Futures advanced as much as 0.7 percent in New York, extending the longest stretch of weekly gains in a year. The Thomson Reuters/University of Michigan preliminary consumer confidence sentiment index held at 81.2 this month, data showed, higher than the median estimate in a Bloomberg News survey. Hedge funds were the most bullish on WTI in more than five months as a pipeline eased a supply bottleneck in the U.S., according to Commodity Futures Trading Commission data.
“There’s generally a good feel about the economy,” said Jonathan Barratt, the chief executive officer of Barratt’s Bulletin in Sydney. “Oil has held onto $100, and if prices stay above here, then it should move higher.”
WTI for March delivery gained as much as 74 cents to $101.04 a barrel in electronic trading on the New York Mercantile Exchange, and was at $100.60 at 12:25 p.m. Sydney time.

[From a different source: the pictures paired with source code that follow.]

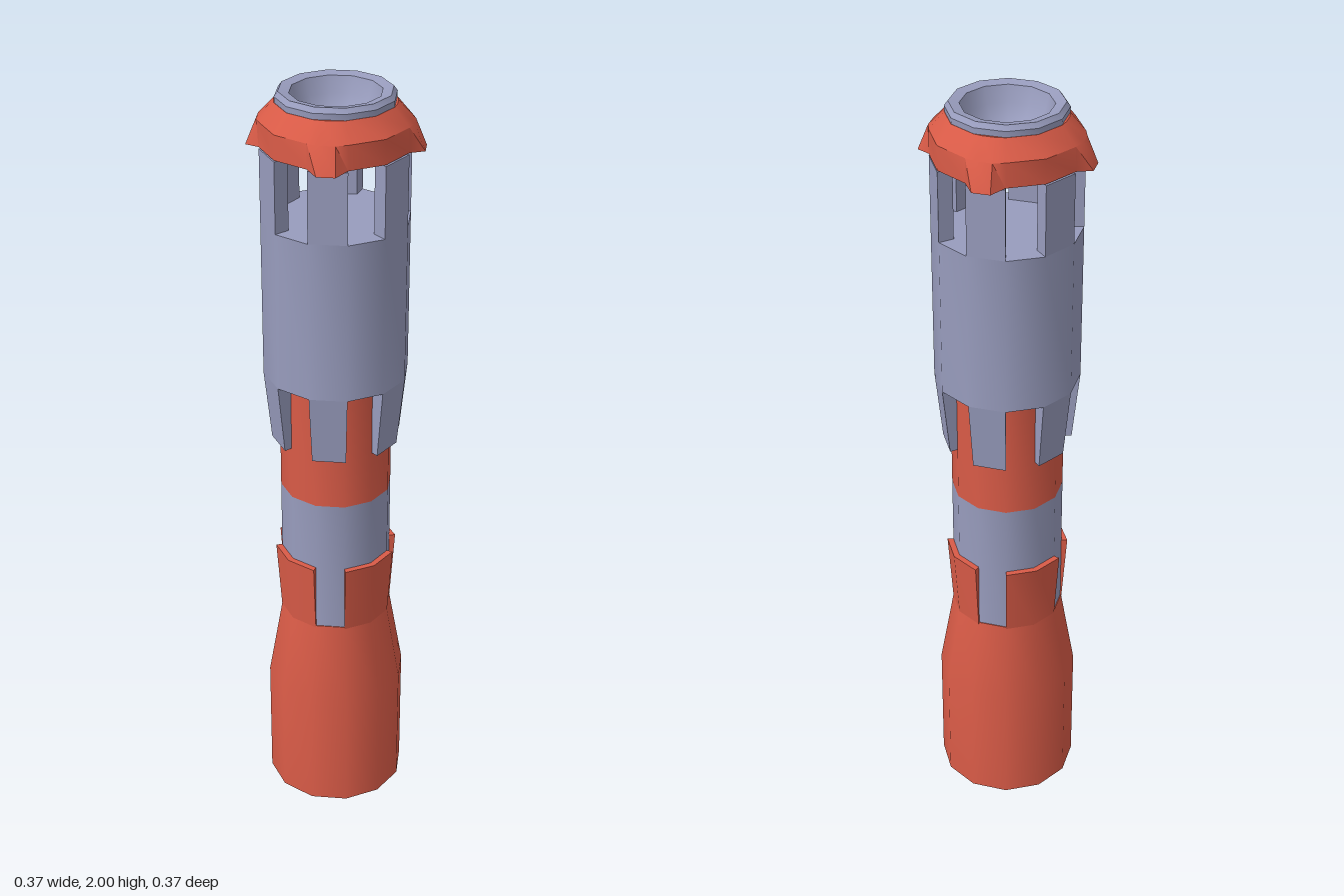
import * as THREE from 'three';
import { mergeGeometries, toCreasedNormals } from 'three/addons/utils/BufferGeometryUtils.js';

const SIDES = 12;
const rad = THREE.MathUtils.degToRad;
const toPoints = (list) => list.map(([r, y]) => new THREE.Vector2(r, y));
const crease = (geo) => toCreasedNormals(geo, rad(34));

// Full turned part, profile of [radius, y] from bottom to top
function turned(profile) {
  return crease(new THREE.LatheGeometry(toPoints(profile), SIDES));
}

// Solid slice of a turned wall between two angles, with closed ends.
// The profile loop runs inner bottom, outer bottom, outer top, inner top.
function slice(from, to, profile) {
  const wall = new THREE.LatheGeometry(
    toPoints([...profile, profile[0]]), Math.round((to - from) * SIDES / 360), rad(from), rad(to - from));
  const start = new THREE.ShapeGeometry(new THREE.Shape(toPoints(profile)));
  const end = start.clone();
  end.setIndex([...end.index.array].reverse());
  start.rotateY(rad(from - 90));
  end.rotateY(rad(to - 90));
  return crease(mergeGeometries([wall, start, end]));
}

// Surface through loops of equal length, listed from bottom to top
function skin(loops) {
  const n = loops[0].length;
  const index = [];
  for (let r = 0; r < loops.length - 1; r++) {
    for (let i = 0; i < n; i++) {
      const a = r * n + i, b = r * n + (i + 1) % n;
      index.push(a, b, a + n, b, b + n, a + n);
    }
  }
  const geo = new THREE.BufferGeometry();
  geo.setAttribute('position', new THREE.Float32BufferAttribute(loops.flat(2), 3));
  geo.setIndex(index);
  return crease(geo);
}

export function createModel() {
  const model = new THREE.Group();
  const red = new THREE.MeshStandardMaterial({ color: 0xd95b47 });
  red.name = 'coral red';
  const grey = new THREE.MeshStandardMaterial({ color: 0x989cbd });
  grey.name = 'blue grey';

  const add = (name, geometry, material, parent = model) => {
    const mesh = new THREE.Mesh(geometry, material);
    mesh.name = name;
    parent.add(mesh);
  };
  const addGroup = (name) => {
    const group = new THREE.Group();
    group.name = name;
    model.add(group);
    return group;
  };

  // Wide foot narrowing into the shaft
  add('base', turned([[0, 0], [0.185, 0], [0.185, 0.34], [0.147, 0.56], [0, 0.56]]), red);

  // Shaft in two colours
  add('lowerShaft', turned([[0.145, 0.56], [0.145, 0.935]]), grey);
  add('upperShaft', turned([[0.145, 0.935], [0.145, 1.27]]), red);

  // Four broad teeth rising from the base and leaning outward
  const lowerTeeth = addGroup('lowerTeeth');
  for (let i = 0; i < 4; i++) {
    add('lowerTooth', slice(i * 90 - 30, i * 90 + 30,
      [[0.14, 0.555], [0.148, 0.555], [0.161, 0.745], [0.14, 0.745]]), red, lowerTeeth);
  }

  // Thick upper body, with teeth hanging below and posts between the windows
  add('upperBody', turned([[0.14, 1.265], [0.185, 1.265], [0.185, 1.68], [0, 1.68]]), grey);
  const upperTeeth = addGroup('upperTeeth');
  const posts = addGroup('windowPosts');
  for (let i = 0; i < 6; i++) {
    const a = i * 60 + 30;
    add('upperTooth', slice(a, a + 30,
      [[0.144, 1.08], [0.166, 1.08], [0.185, 1.265], [0.144, 1.265]]), grey, upperTeeth);
    add('windowPost', slice(a, a + 30,
      [[0.145, 1.68], [0.185, 1.68], [0.185, 1.862], [0.145, 1.862]]), grey, posts);
  }

  // Collar with a pulled-out flare at each of its four corners
  const angles = [0, 1, 2, 3].flatMap((q) => [0, 30, 39, 51, 60].map((a) => q * 90 + a));
  const loop = (rule) => angles.map((a) => {
    const corner = a % 90 === 39 || a % 90 === 51;
    const [r, y] = rule(corner);
    return [r * Math.sin(rad(a)), y, r * Math.cos(rad(a))];
  });
  add('collar', skin([
    loop(() => [0, 1.866]),
    loop((corner) => [corner ? 0.216 : 0.185, corner ? 1.862 : 1.866]),
    loop((corner) => [corner ? 0.189 : 0.184, 1.928]),
    loop(() => [0.147, 1.973]),
    loop(() => [0.12, 1.973]),
  ]), red);

  // Rimmed bowl on top
  add('topBowl', turned([
    [0.146, 1.968], [0.147, 1.988], [0.138, 2], [0.112, 1.995],
    [0.1, 1.955], [0.075, 1.915], [0.04, 1.893], [0, 1.885],
  ]), grey);

  return model;
}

The contract slid 5 cents to $100.30 on Feb. 14. Prices are up 2.2 percent this year. The volume of all futures traded is more than double the 100-day average. Nymex floor trading will be closed today for the U.S. Presidents Day holiday.
Brent for April settlement was at $109.21 a barrel, up 13 cents, on the London-based ICE Futures Europe exchange. Prices are down 1.4 percent this year. The front-month European benchmark contract was at a premium of $8.61 to WTI.
Money managers increased net-long positions, or wagers on rising prices, for WTI by 11 percent in the week ended Feb. 11, U.S. Commodity Futures Trading Commission data show.
Crude supplies at Cushing, Oklahoma, the delivery point for the WTI futures contract, are at the lowest level since Nov. 1, the Energy Information Administration reported Feb. 12. Stockpiles have declined since the southern leg of TransCanada Corp.’s Keystone XL pipeline began moving oil to the Gulf Coast last month.